NRL researchers test technology to identify antimicrobial resistance
The team successfully tested the NRL-developed ARDM at NAMRU-2's satellite laboratory at the National Institutes of Public Health in Phnom Penh, Cambodia. NAMRU-2 studies infectious diseases of critical public health and military importance to the U.S. and partners in the Pacific region.
During the June test, the scientists used the ARDM to test more than 50 drug-resistant pathogens and wound isolates, including methicillin-resistant Staphylococcus aureus. The device simultaneously detects hundreds of pathogens with a one-day turnaround time.
NRL scientist Chris Taitt noted the different types and levels of multi-drug resistance in Phnom Penh in comparison to similar bacterial pathogens from South America, North Africa, West Africa and the Middle East.
Data collected with the ARDM can guide medical personnel toward successful treatment options when dealing with soldiers and sailors deployed to different regions. The knowledge gained may allow epidemiologists to track the spread of new and emerging antibiotic resistance and provide guidance for public health and antimicrobial administration policies to respond quickly to infectious disease outbreaks.

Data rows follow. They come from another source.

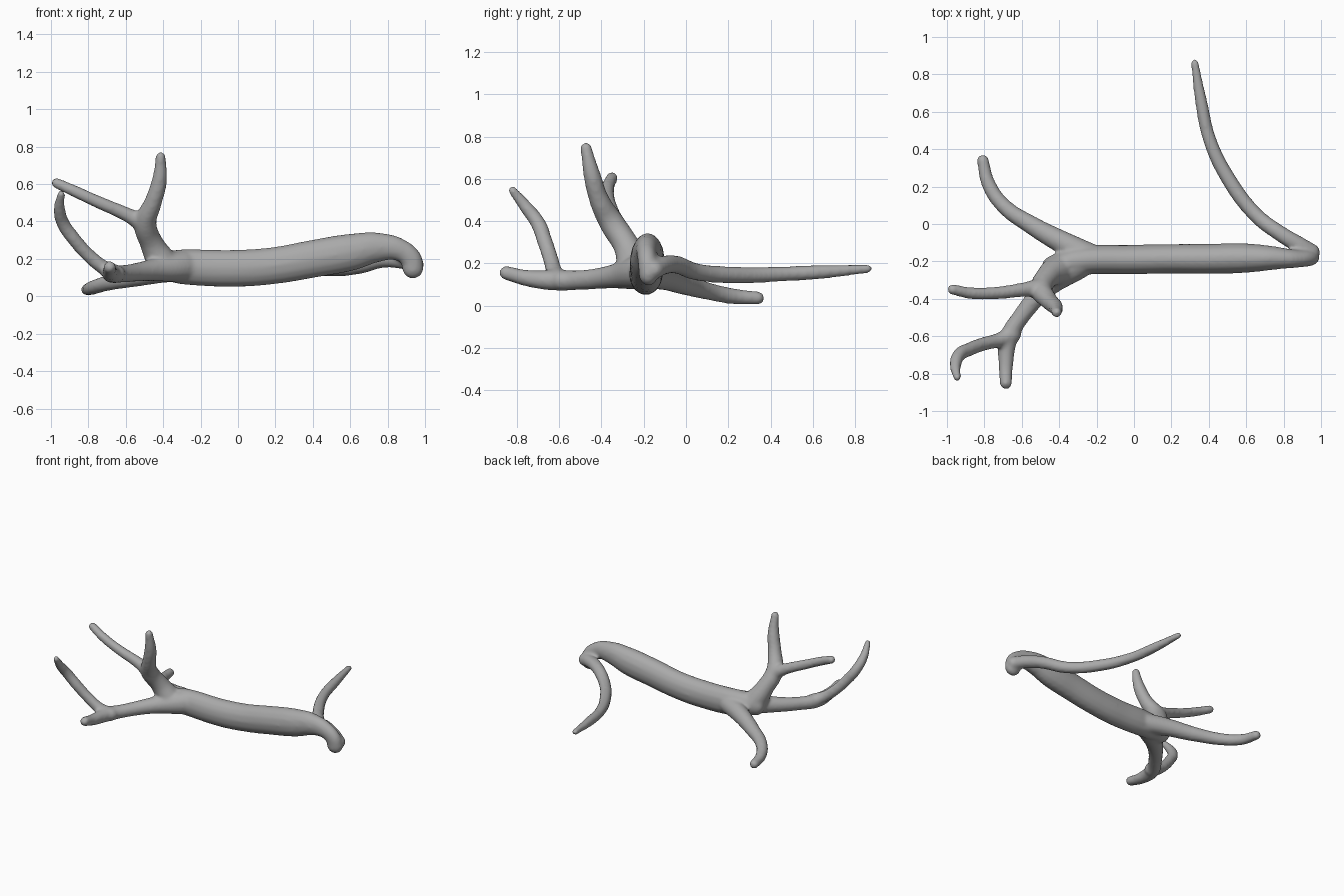
import bpy

cube = bpy.data.objects.get("Cube")
if cube:
    bpy.data.objects.remove(cube)

# One grey bark material
bark = bpy.data.materials.new("grey_bark")
bark.use_nodes = True
grey = (0.4, 0.4, 0.4, 1)
bark.diffuse_color = grey
bark.node_tree.nodes["Principled BSDF"].inputs["Base Color"].default_value = grey


def limb(name, points, squash=1.0):
    """Tapered round limb through (x, y, z, radius) points with a rounded tip."""
    curve = bpy.data.curves.new(name, 'CURVE')
    curve.dimensions = '3D'
    curve.bevel_depth = 1
    curve.bevel_resolution = 5
    curve.resolution_u = 8
    curve.use_fill_caps = True
    spline = curve.splines.new('BEZIER')
    spline.radius_interpolation = 'CARDINAL'
    spline.bezier_points.add(len(points) - 1)
    for bp, (x, y, z, r) in zip(spline.bezier_points, points):
        bp.co = (x, y, z)
        bp.radius = r
        bp.handle_left_type = bp.handle_right_type = 'AUTO'
    tube = bpy.data.objects.new(name, curve)
    bpy.context.collection.objects.link(tube)
    bpy.ops.object.select_all(action='DESELECT')
    tube.select_set(True)
    bpy.context.view_layer.objects.active = tube
    bpy.ops.object.convert(target='MESH')
    tube = bpy.context.object
    # Rounded ends
    parts = [tube]
    for x, y, z, r in (points[0], points[-1]):
        bpy.ops.mesh.primitive_uv_sphere_add(segments=16, ring_count=10, radius=r, location=(x, y, z))
        bpy.ops.object.transform_apply(location=True)
        parts.append(bpy.context.object)
    join(parts)
    axis_y = points[0][1]
    if squash != 1:
        axis_y = -0.19
        for v in tube.data.vertices:
            v.co.y = axis_y + (v.co.y - axis_y) * squash
    return tube


def join(parts):
    bpy.ops.object.select_all(action='DESELECT')
    for p in parts:
        p.select_set(True)
    bpy.context.view_layer.objects.active = parts[0]
    bpy.ops.object.join()


# Main stem, taller than deep, hooking down at its left end
stem = limb("branch", [
    (-.42, -.235, .165, .075), (-.3, -.2, .158, .095), (0, -.19, .15, .1),
    (.2, -.185, .165, .1), (.4, -.185, .2, .102), (.6, -.18, .235, .1),
    (.75, -.18, .262, .08), (.86, -.185, .25, .062), (.925, -.18, .2, .058),
    (.935, -.175, .152, .058)], squash=0.79)

# Long thin twig sweeping back from the hook
long_twig = limb("long_twig", [
    (.95, -.15, .17, .045), (.88, -.11, .19, .045), (.78, -.05, .195, .043),
    (.65, .05, .16, .041), (.5, .25, .145, .04), (.405, .45, .15, .036),
    (.36, .65, .16, .033), (.325, .86, .175, .022)])

# Back fork
back_fork = limb("back_fork", [
    (-.22, -.18, .15, .07), (-.38, -.1, .135, .062), (-.55, -.005, .1, .05),
    (-.7, .1, .07, .042), (-.78, .22, .045, .038), (-.808, .34, .036, .032)])

# Front fork
front_fork = limb("front_fork", [
    (-.3, -.21, .16, .085), (-.46, -.33, .14, .06), (-.6, -.49, .122, .047),
    (-.67, -.61, .12, .05), (-.685, -.75, .13, .04), (-.685, -.85, .155, .034)])
front_twig = limb("front_twig", [
    (-.65, -.59, .12, .048), (-.72, -.62, .155, .04), (-.8, -.64, .22, .037),
    (-.88, -.67, .31, .037), (-.935, -.7, .39, .036), (-.955, -.76, .47, .031),
    (-.945, -.82, .545, .022)])

# Upright fork and its side twig
upright_fork = limb("upright_fork", [
    (-.4, -.24, .17, .085), (-.46, -.28, .28, .064), (-.495, -.35, .39, .06),
    (-.455, -.41, .5, .048), (-.42, -.445, .62, .041), (-.413, -.473, .745, .028)])
side_twig = limb("side_twig", [
    (-.49, -.34, .38, .055), (-.58, -.35, .43, .04), (-.75, -.37, .505, .034),
    (-.87, -.37, .56, .032), (-.97, -.35, .605, .029)])

# Fuse all limbs into one smooth surface
join([stem, long_twig, back_fork, front_fork, front_twig, upright_fork, side_twig])
stem.data.materials.clear()
stem.data.materials.append(bark)
remesh = stem.modifiers.new("fuse", 'REMESH')
remesh.mode = 'VOXEL'
remesh.voxel_size = 0.011
remesh.use_smooth_shade = True
blend = stem.modifiers.new("blend", 'SMOOTH')
blend.factor = 0.5
blend.iterations = 8
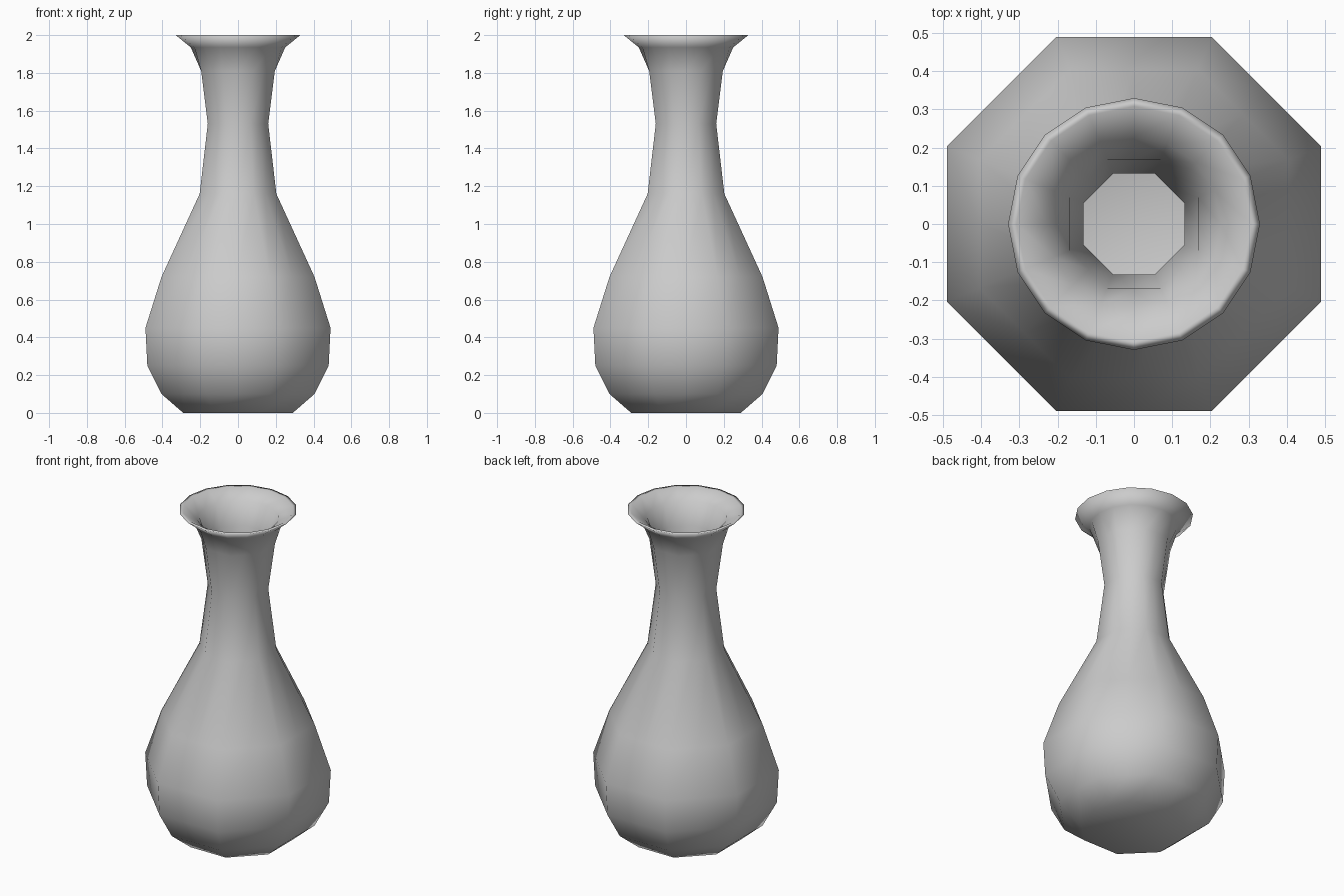
import bpy, bmesh, math

if "Cube" in bpy.data.objects:
    bpy.data.objects.remove(bpy.data.objects["Cube"])

N = 16
COS = math.cos(math.pi / 8)

# Profile from floor centre outwards: (half-width, z, sides)
outer = [(0.29, 0.0, 8), (0.405, 0.10, 8), (0.48, 0.25, 8), (0.49, 0.45, 8),
         (0.405, 0.72, 8), (0.203, 1.16, 8), (0.16, 1.53, 8), (0.195, 1.81, 8),
         (0.25, 1.935, 16), (0.33, 2.0, 16)]
inner = [(0.308, 2.0, 16), (0.228, 1.95, 16), (0.168, 1.82, 8), (0.132, 1.53, 8),
         (0.175, 1.17, 8), (0.377, 0.71, 8), (0.46, 0.445, 8), (0.45, 0.26, 8),
         (0.385, 0.12, 8), (0.28, 0.03, 8)]

bm = bmesh.new()


def ring(r, z, sides):
    """16 points: a true 16-gon, or an octagon with edge midpoints."""
    verts = []
    for k in range(N):
        a = 2 * math.pi * k / N
        d = r / COS if sides == 8 and k % 2 else r
        verts.append(bm.verts.new((d * math.cos(a), d * math.sin(a), z)))
    return verts


# Outer wall, rim and inner wall
rings = [ring(*p) for p in outer + inner]
for lo, hi in zip(rings, rings[1:]):
    for k in range(N):
        j = (k + 1) % N
        bm.faces.new((lo[k], lo[j], hi[j], hi[k]))

# Base and inner floor
bm.faces.new(rings[0][::-1])
bm.faces.new(rings[-1])
bmesh.ops.recalc_face_normals(bm, faces=bm.faces[:])
for f in bm.faces:
    f.smooth = True

mesh = bpy.data.meshes.new("vase")
bm.to_mesh(mesh)
bm.free()
vase = bpy.data.objects.new("vase", mesh)
bpy.context.collection.objects.link(vase)
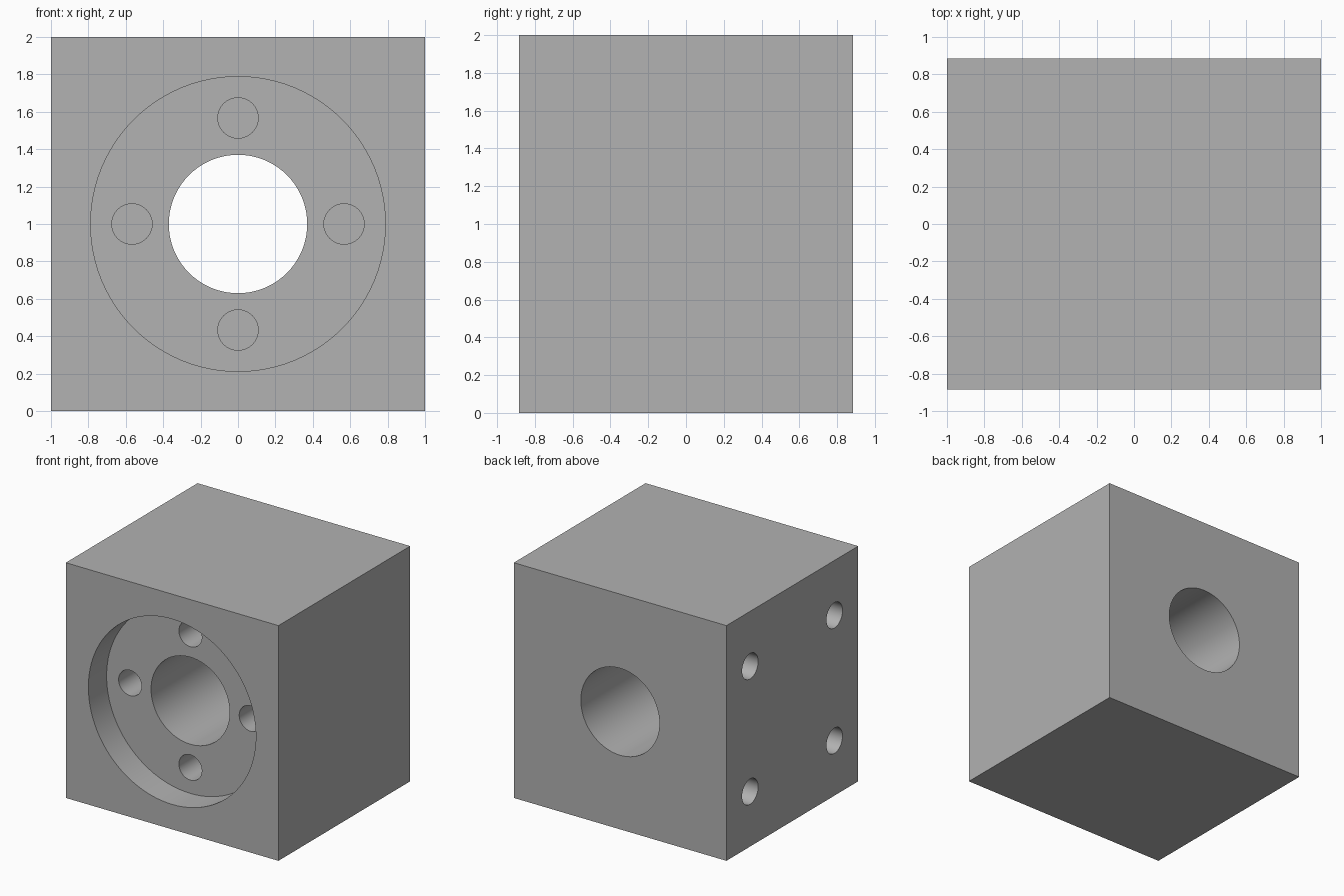
import bpy
import math
from mathutils import Vector

if "Cube" in bpy.data.objects:
    bpy.data.objects.remove(bpy.data.objects["Cube"], do_unlink=True)

HALF_DEPTH = 0.885
RECESS = 0.245        # depth of the round front recess
PITCH = 0.567         # hole spacing from the bore axis
HOLE_R = 0.108

# Material
grey = bpy.data.materials.new("plain grey")
grey.use_nodes = True
color = (0.445, 0.445, 0.445, 1)
grey.diffuse_color = color
grey.node_tree.nodes["Principled BSDF"].inputs["Base Color"].default_value = color

# Solid block
bpy.ops.mesh.primitive_cube_add(size=1, location=(0, 0, 1))
block = bpy.context.object
block.name = "bored_block"
block.scale = (2, 2 * HALF_DEPTH, 2)
bpy.ops.object.transform_apply(location=True, rotation=True, scale=True)
block.data.materials.append(grey)


def drill(start, end, radius, sides):
    """Cut a round hole into the block between two points."""
    start, end = Vector(start), Vector(end)
    axis = end - start
    bpy.ops.mesh.primitive_cylinder_add(
        vertices=sides, radius=radius, depth=axis.length,
        location=(start + end) / 2,
        rotation=axis.to_track_quat("Z", "Y").to_euler())
    cutter = bpy.context.object
    cutter.name = "hole_cutter"
    cutter.hide_render = True
    cutter.data.materials.append(grey)
    bpy.ops.object.select_all(action="DESELECT")
    block.select_set(True)
    bpy.context.view_layer.objects.active = block
    cut = block.modifiers.new("hole", "BOOLEAN")
    cut.operation = "DIFFERENCE"
    cut.solver = "EXACT"
    cut.object = cutter
    bpy.ops.object.modifier_apply(modifier=cut.name)
    bpy.data.objects.remove(cutter, do_unlink=True)


# Round recess in the front, then the bore right through
floor = RECESS - HALF_DEPTH
drill((0, -1.1, 1), (0, floor, 1), 0.788, 96)
drill((0, -1.1, 1), (0, 1.1, 1), 0.37, 72)

# Four blind holes in the recess floor
for i in range(4):
    a = i * math.pi / 2
    x, z = PITCH * math.cos(a), 1 + PITCH * math.sin(a)
    drill((x, floor - 0.1, z), (x, floor + 0.35, z), HOLE_R, 40)

# Four blind mounting holes in the right side
for y in (-PITCH, PITCH):
    for z in (1 - 0.533, 1 + 0.533):
        drill((-1.1, y, z), (-0.72, y, z), HOLE_R, 40)

# Smooth round walls, crisp edges
bpy.ops.object.shade_smooth_by_angle(angle=math.radians(30))
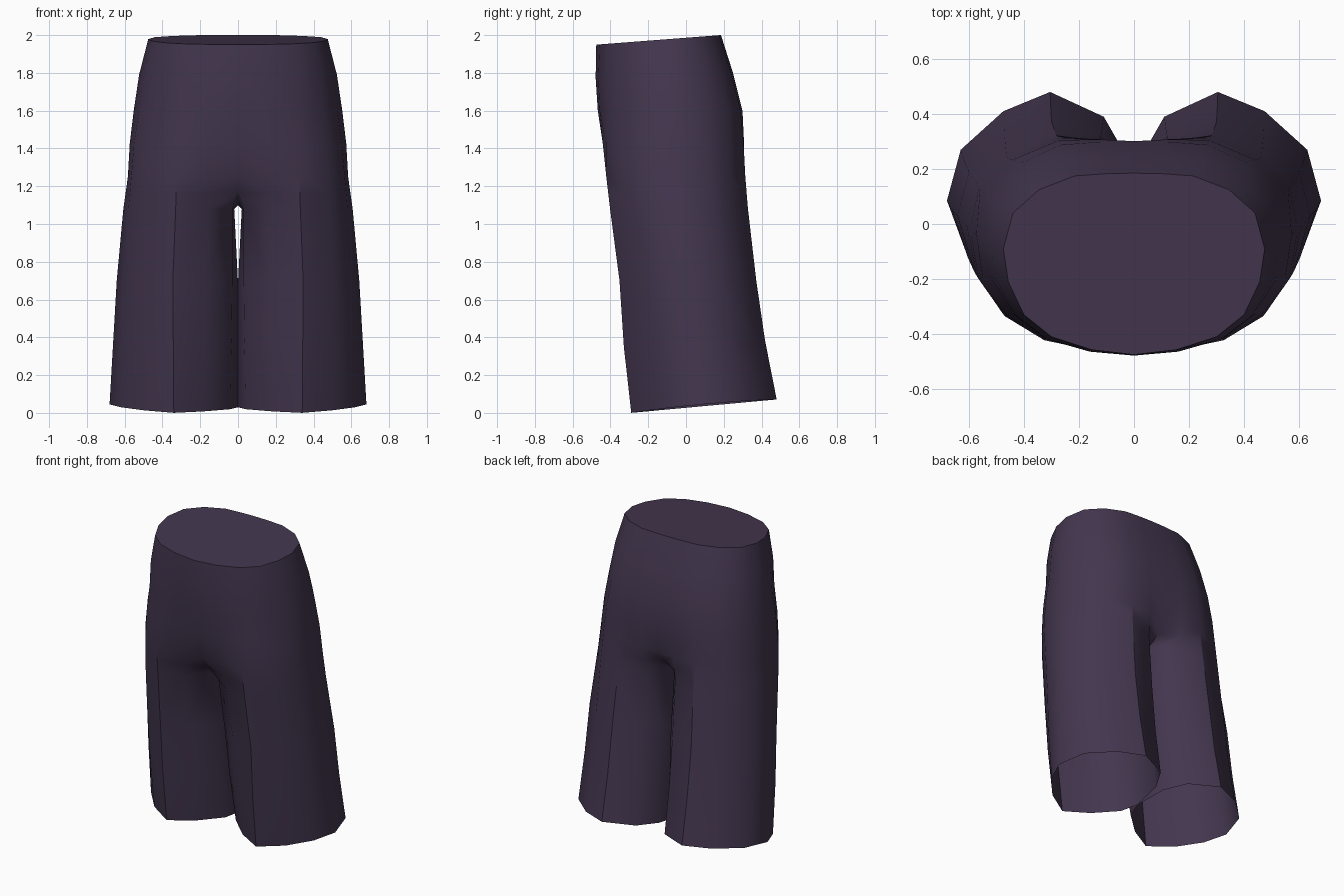
import bpy
import bmesh
from mathutils import Vector

if "Cube" in bpy.data.objects:
    bpy.data.objects.remove(bpy.data.objects["Cube"], do_unlink=True)

FRONT_CREASE, BACK_CREASE, SEAT, INSEAM = 2, 8, 10, 11


def ring(level, points, slope=0.0):
    """One half outline, from the front centre round the side to the back."""
    return [Vector((x, y, level + slope * y)) for x, y in points]


def between(a, b, swell=1.0):
    """A ring halfway between two others, swollen about the body axis."""
    result = []
    for p, q in zip(a, b):
        m = (p + q) / 2
        m.x *= swell
        m.y = (m.y + 0.1) * swell - 0.1
        result.append(m)
    return result


# Body outlines
waist = ring(1.986, [(0, -.475), (.155, -.457), (.3, -.41), (.4, -.33),
                     (.457, -.21), (.475, -.09), (.44, .04), (.345, .125),
                     (.215, .175), (.1, .183), (0, .185)], 0.077)
hips = ring(1.6, [(0, -.467), (.16, -.457), (.32, -.417), (.445, -.325),
                  (.525, -.19), (.552, -.05), (.515, .1), (.415, .22),
                  (.265, .288), (.12, .299), (0, .299)])
seat = ring(1.25, [(0, -.4), (.16, -.417), (.325, -.422), (.47, -.335),
                   (.565, -.2), (.583, -.03), (.56, .12), (.46, .24),
                   (.275, .314), (.12, .308), (0, .295)])

# Leg outlines, with one more point on the inseam
thigh = ring(1.08, [(.03, -.26), (.16, -.37), (.33, -.402), (.485, -.315),
                    (.58, -.175), (.607, -.01), (.57, .14), (.465, .26),
                    (.285, .328), (.12, .29), (.03, .17), (.02, -.02)])
knee = ring(.7, [(.03, -.19), (.17, -.295), (.345, -.352), (.505, -.265),
                 (.605, -.12), (.642, .03), (.6, .19), (.47, .31),
                 (.3, .372), (.12, .32), (.025, .2), (.0006, 0)])
hem = ring(.027, [(.04, -.08), (.18, -.205), (.34, -.29), (.5, -.195),
                  (.62, -.06), (.68, .085), (.63, .27), (.475, .41),
                  (.305, .48), (.11, .39), (.03, .25), (.0006, .03)], 0.092)

# The hem rises a little towards the outside of the leg
for p in hem:
    p.z += 0.03 * max(p.x - 0.34, 0)

# Crotch ring, closed along the centre seam
crotch = between(seat, thigh)
crotch[0].x = crotch[SEAT].x = 0
crotch.append(Vector((0, -.02, 1.1)))

# The lower leg bows slightly forward
shin = between(knee, hem)
for p in shin:
    p.y -= 0.008

rings = [waist, between(waist, hips, 1.02), hips, between(hips, seat, 1.01),
         seat, crotch, thigh, knee, shin, hem]

# Skin the rings, closed at the waist and open at the hems
bm = bmesh.new()
loops = [[bm.verts.new(p) for p in r] for r in rings]
for upper, lower in zip(loops, loops[1:]):
    count = len(upper)
    closed = count > INSEAM
    for j in range(count if closed else count - 1):
        k = (j + 1) % count
        bm.faces.new((upper[j], lower[j], lower[k], upper[k]))
bm.faces.new(loops[0])
for f in bm.faces:
    f.smooth = True

# Pressed creases down each leg and a crisp waist edge
below_seat = loops[rings.index(seat):]
for upper, lower in zip(below_seat, below_seat[1:]):
    for column in (FRONT_CREASE, BACK_CREASE):
        bm.edges.get((upper[column], lower[column])).smooth = False
for a, b in zip(loops[0], loops[0][1:]):
    bm.edges.get((a, b)).smooth = False

mesh = bpy.data.meshes.new("trousers")
bm.to_mesh(mesh)
bm.free()
trousers = bpy.data.objects.new("trousers", mesh)
bpy.context.collection.objects.link(trousers)

# Other half
mirror = trousers.modifiers.new("other_half", "MIRROR")
mirror.merge_threshold = 0.0005

# Cloth colour
cloth = bpy.data.materials.new("dark plum cloth")
cloth.use_nodes = True
colour = (0.056, 0.037, 0.077, 1)
cloth.diffuse_color = colour
shader = next(n for n in cloth.node_tree.nodes if n.type == "BSDF_PRINCIPLED")
shader.inputs["Base Color"].default_value = colour
mesh.materials.append(cloth)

Using the ARDM, researches can more effectively provide the military with knowledge to help protect them against the diseases they might face around the world.